- Don't have to do the whole route! I think that involves too much time. What I can basically do is figure out how many days I'd like to do it (I'm thinking 3?), how much a day, then subtract this from the end point I want to reach, see where it is and start there. Right now I'm thinking Rheine looks about right. (BTW, Rheine is not the same as the Rhine/Rhein river.)
- If I do start from Rheine, the most convenient place to fly to is Amsterdam, which is 100 mi. to the west. Flights to Amsterdam are competitively priced so I could go there and then get a train to Rheine. Then go north by bike.
- Since it's easy to take a bike on a train, another idea is to intersperse biking and riding the train. I could bike one day in an area I want to see up close, then the next day take a train 50 mi. and get off again to ride. There's probably a regional pass (for the state of Frisia) that will let me do this cheaply, like flat rate of X euros over a week.
- One thing I am wondering about is an actual bike. Sure, there are rental companies, but I don't know how it works when you need to pick a bike up in one city and leave it a couple hundred miles away. It's not like I'm going to go back to Rheine and return it. If you're in Europe taking the train you can take your bike on the train... if you're a sports rider you probably are used to packing it on the train... but I can't imagine actually packing up my bike in a crate and checking it. I wonder what the solution is? I will have to find some Americans who've had this same problem. (Edit: This article by Rick Steves says just bring your own bike. Hmm. I do like my own bike!)
Still don't get Twitter? I just wrote this for work and thought hey! worthy of sharing. And BTW, I’m wcdarling on Twitter and have over 14,000 tweets, no lie.
What Is Twitter?
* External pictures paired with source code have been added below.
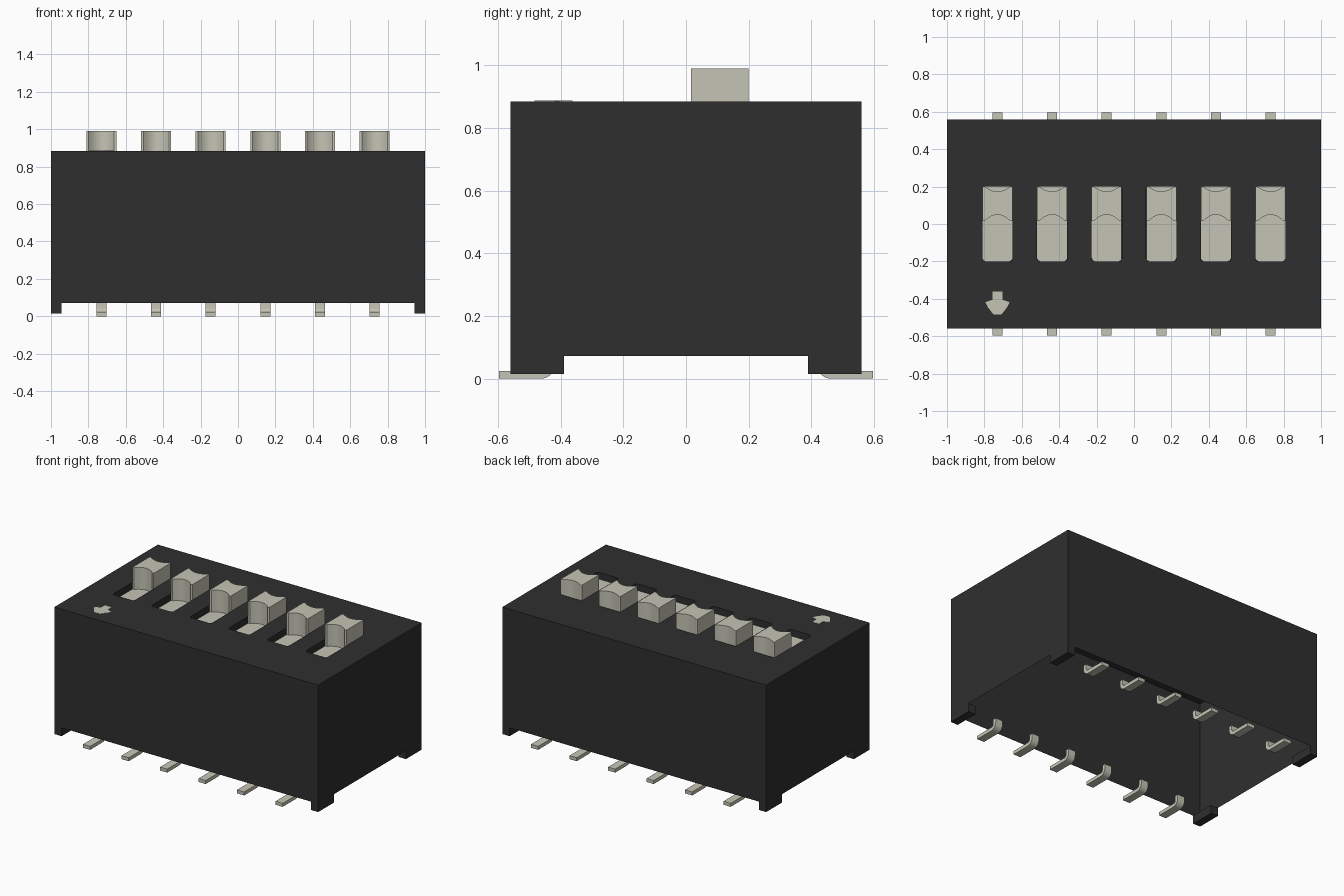
import bpy, bmesh, math

if "Cube" in bpy.data.objects:
    bpy.data.objects.remove(bpy.data.objects["Cube"])


def material(name, rgb):
    m = bpy.data.materials.new(name)
    m.use_nodes = True
    m.diffuse_color = (*rgb, 1)
    bsdf = m.node_tree.nodes["Principled BSDF"]
    bsdf.inputs["Base Color"].default_value = (*rgb, 1)
    bsdf.inputs["Roughness"].default_value = 0.6
    return m


BLACK = material("black plastic", (0.028, 0.028, 0.028))
CREAM = material("pale cream", (0.56, 0.55, 0.46))


def finish(bm, name, mat, recalc=True):
    if recalc:
        bmesh.ops.recalc_face_normals(bm, faces=bm.faces[:])
    mesh = bpy.data.meshes.new(name)
    bm.to_mesh(mesh)
    bm.free()
    mesh.materials.append(mat)
    mesh.polygons.foreach_set("use_smooth", [True] * len(mesh.polygons))
    mesh.set_sharp_from_angle(angle=math.radians(30))
    ob = bpy.data.objects.new(name, mesh)
    bpy.context.collection.objects.link(ob)
    return ob


def prism(bm, points, offset):
    """Extrude a closed 3D outline along an offset vector."""
    face = bm.faces.new([bm.verts.new(p) for p in points])
    ext = bmesh.ops.extrude_face_region(bm, geom=[face], use_keep_orig=True)
    moved = [g for g in ext["geom"] if isinstance(g, bmesh.types.BMVert)]
    bmesh.ops.translate(bm, verts=moved, vec=offset)
    return face


def loop(bm, points):
    vs = [bm.verts.new(p) for p in points]
    return [bm.edges.new((vs[i - 1], vs[i])) for i in range(len(vs))]


def drop(bm, edges, depth):
    """Pull walls down from an edge loop and return the lower edges."""
    geom = bmesh.ops.extrude_edge_only(bm, edges=edges)["geom"]
    bmesh.ops.translate(bm, verts=[g for g in geom if isinstance(g, bmesh.types.BMVert)],
                        vec=(0, 0, -depth))
    return [g for g in geom if isinstance(g, bmesh.types.BMEdge)]


def rounded_rect(cx, hx, hy, r, z, seg=4):
    pts = []
    for k, (sx, sy) in enumerate([(1, 1), (-1, 1), (-1, -1), (1, -1)]):
        for s in range(seg + 1):
            a = math.pi / 2 * (k + s / seg)
            pts.append((cx + sx * (hx - r) + r * math.cos(a),
                        sy * (hy - r) + r * math.sin(a), z))
    return pts


TOP, RIM, FOOT = 0.885, 0.072, 0.015
HX, HY = 1.0, 0.56
SLOT_X = [-0.73 + 0.292 * i for i in range(6)]
FLOOR = TOP - 0.045

# Housing: open-bottomed shell with six pockets in its top
bm = bmesh.new()
outer = loop(bm, [(-HX, -HY, TOP), (HX, -HY, TOP), (HX, HY, TOP), (-HX, HY, TOP)])
slots = [loop(bm, rounded_rect(x, 0.081, 0.201, 0.016, TOP)) for x in SLOT_X]
bmesh.ops.triangle_fill(bm, use_beauty=True, normal=(0, 0, 1),
                        edges=outer + [e for s in slots for e in s])
drop(bm, outer, TOP - RIM)
for s in slots:
    bmesh.ops.contextual_create(bm, geom=drop(bm, s, 0.055))
finish(bm, "housing", BLACK)

# Corner feet, open where they meet the shell
for sx, side in ((-1, "right"), (1, "left")):
    for sy, end in ((-1, "front"), (1, "back")):
        bm = bmesh.new()
        xs, ys = sorted((sx * HX, sx * 0.945)), sorted((sy * HY, sy * 0.39))
        lid = prism(bm, [(xs[0], ys[0], RIM), (xs[1], ys[0], RIM),
                         (xs[1], ys[1], RIM), (xs[0], ys[1], RIM)], (0, 0, FOOT - RIM))
        bmesh.ops.recalc_face_normals(bm, faces=bm.faces[:])
        bmesh.ops.delete(bm, geom=[lid], context="FACES_ONLY")
        finish(bm, f"foot_{end}_{side}", BLACK, recalc=False)

# Sliders: base plate in the pocket and a knob with scooped front and back
steps = [-0.068 + 0.136 * i / 10 for i in range(11)]


def scoop(x):
    return 1 - (x / 0.068) ** 2


for n, cx in enumerate(SLOT_X, 1):
    bm = bmesh.new()
    prism(bm, rounded_rect(cx, 0.08, 0.2, 0.016, FLOOR - 0.009), (0, 0, 0.009))
    front = [(-0.08, 0.016)] + [(x, 0.016 + 0.034 * scoop(x)) for x in steps] + [(0.08, 0.016)]
    back = [(0.08, 0.2)] + [(x, 0.2 - 0.026 * scoop(x)) for x in reversed(steps)] + [(-0.08, 0.2)]
    prism(bm, [(cx + x, y, FLOOR) for x, y in front + back], (0, 0, 0.99 - FLOOR))
    finish(bm, f"slider_{n}", CREAM)

# Terminals: bent strips with the toe pointing outwards
T, R, INNER = 0.024, 0.042, 0.42
arc = [math.pi / 2 * i / 6 for i in range(7)]
outside = [(INNER + R - R * math.sin(a), R - R * math.cos(a)) for a in arc]
inside = [(INNER + R - (R - T) * math.sin(a), R - (R - T) * math.cos(a)) for a in reversed(arc)]
strip = [(0.597, 0)] + outside + [(INNER, RIM), (INNER + T, RIM)] + inside + [(0.597, T)]
for sy, end in ((-1, "front"), (1, "back")):
    for n, cx in enumerate(SLOT_X, 1):
        bm = bmesh.new()
        prism(bm, [(cx - 0.027, sy * y, z) for y, z in strip], (0.054, 0, 0))
        finish(bm, f"terminal_{end}_{n}", CREAM)

# Direction arrow plate on the top
half = [(0.026, -0.362), (0.026, -0.405), (0.065, -0.418), (0.05, -0.447), (0.022, -0.483)]
outline = half + [(-x, y) for x, y in reversed(half)]
bm = bmesh.new()
prism(bm, [(SLOT_X[0] + x, y, TOP) for x, y in outline], (0, 0, 0.002))
finish(bm, "direction_arrow", CREAM)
In order to use Twitter effectively, one has to first wrap his head around the concept. It’s well known Twitter is a communications tool with a post limit of 140 characters, but what is it? There a few different ways to describe Twitter.
One way is to characterize it as a “micro blogging” service, because in many ways posting to Twitter is like posting to a blog, with the exception of the fact the post has a size limit of 140 characters. Viewing someone’s Twitter profile page is a lot like viewing someone’s blog, with posts appear in chronological order, newest to oldest. Twitter accounts, like blogs, exist as content feeds and are easily imported, exported, included on web pages, tied in to Facebook, etc. While someone’s blog might include lengthy entries, photos, embedded images, someone’s Twitter “blog” includes text with links to these other resources – but in essence they are very similar things.
Another way to think about Twitter is as a web chat forum – only instead of being in a real-time chat with just one person, it’s a chat that takes place over time, with the possibility of many people listening in, joining the conversation, even repeating bits of it elsewhere. Actually sometimes Twitter conversations do in fact take place at near real time (e.g. someone tweets news and immediately lots of people read and reply, forward, etc.) At times of crisis or big news, Twitter can turn into a worldwide chatroom, with thousands of voices joining together, connecting through “hash tags” (keyword marks), replies, “re-tweets,” etc. Finally, the chat analogy also captures the fact that at its best, Twitter is a conversational medium, not a one-way “broadcasting” medium or a megaphone.
Twitter can also be compared to an online forum or what in the old days was called a bulletin board system. In the “Twitterverse,” someone can post a note, question, photo, video, news, or anything else – and then wait for the reactions to pour in. The original poster can monitor the “threads” of these conversations, keep involved in the discussion, and in the end the original post, if successful, becomes something like a forum post with a lot of replies. Again, Twitter at its best is a social medium.